*Task*
Search the entries below for "objects", and copy each line where it appears.

** Opening Available records block **

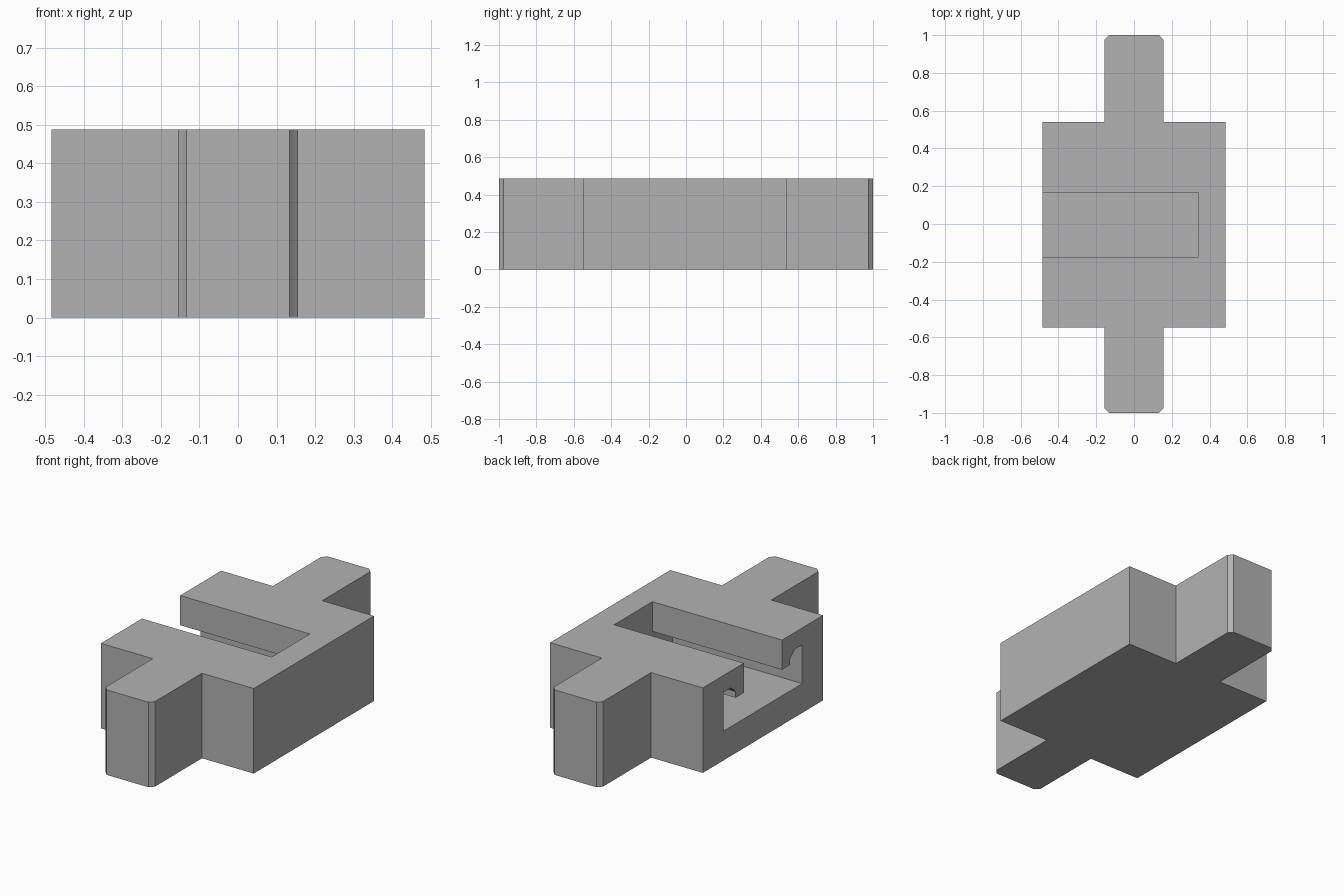
import bpy
from mathutils import Matrix, Vector

cube = bpy.data.objects.get("Cube")
if cube:
    bpy.data.objects.remove(cube, do_unlink=True)

HEIGHT = 0.487
HALF_WIDTH = 0.484
SHIFT = -0.005          # the block and its slot sit slightly forward of the tabs

grey = bpy.data.materials.new("plain grey")
grey.use_nodes = True
colour = (0.45, 0.45, 0.45, 1)
grey.diffuse_color = colour
grey.node_tree.nodes["Principled BSDF"].inputs["Base Color"].default_value = colour


def prism(name, outline, direction):
    """Extrude a closed loop of 3D points along a direction."""
    n = len(outline)
    base = [Vector(p) for p in outline]
    verts = base + [p + Vector(direction) for p in base]
    faces = [list(range(n))[::-1], list(range(n, 2 * n))]
    faces += [[i, (i + 1) % n, (i + 1) % n + n, i + n] for i in range(n)]
    mesh = bpy.data.meshes.new(name)
    mesh.from_pydata(verts, [], faces)
    mesh.materials.append(grey)
    obj = bpy.data.objects.new(name, mesh)
    bpy.context.collection.objects.link(obj)
    # make the normals point outward
    import bmesh
    bm = bmesh.new()
    bm.from_mesh(mesh)
    bmesh.ops.recalc_face_normals(bm, faces=bm.faces)
    bm.to_mesh(mesh)
    bm.free()
    return obj


# Plan outline: wide block with a chamfered tab at each end
block = 0.544
right_back = [(HALF_WIDTH, block + SHIFT), (0.156, block + SHIFT),
              (0.156, 0.975), (0.144, 0.987), (0.133, 1.0)]
left_back = [(-x, y) for x, y in reversed(right_back)]
left_front = [(-x, 2 * SHIFT - y if y < 0.6 else -y) for x, y in right_back]
right_front = [(-x, y) for x, y in reversed(left_front)]
plan = right_back + left_back + left_front + right_front
body = prism("slotted_block", [(x, y, 0) for x, y in plan], (0, 0, HEIGHT))

# Slot section: narrow mouth, hooked lips and a wide chamber, open on one side
half = [(0.173, 0.6), (0.173, 0.317), (0.247, 0.317), (0.247, 0.352),
        (0.265, 0.37), (0.292, 0.39), (0.355, 0.39), (0.355, 0.168)]
section = half + [(-y, z) for y, z in reversed(half)]
slot = prism("slot_cutter", [(-0.6, y + SHIFT, z) for y, z in section], (0.6 + 0.338, 0, 0))
slot.hide_render = True

cut = body.modifiers.new("slot", "BOOLEAN")
cut.operation = "DIFFERENCE"
cut.solver = "EXACT"
cut.object = slot

# Bake the cut and drop the cutter
bpy.context.view_layer.objects.active = body
body.select_set(True)
bpy.ops.object.modifier_apply(modifier=cut.name)
bpy.data.objects.remove(slot, do_unlink=True)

** Closing Available records block **

*Expected answer*
cube = bpy.data.objects.get("Cube")
    bpy.data.objects.remove(cube, do_unlink=True)
    obj = bpy.data.objects.new(name, mesh)
    bpy.context.collection.objects.link(obj)
bpy.context.view_layer.objects.active = body
bpy.data.objects.remove(slot, do_unlink=True)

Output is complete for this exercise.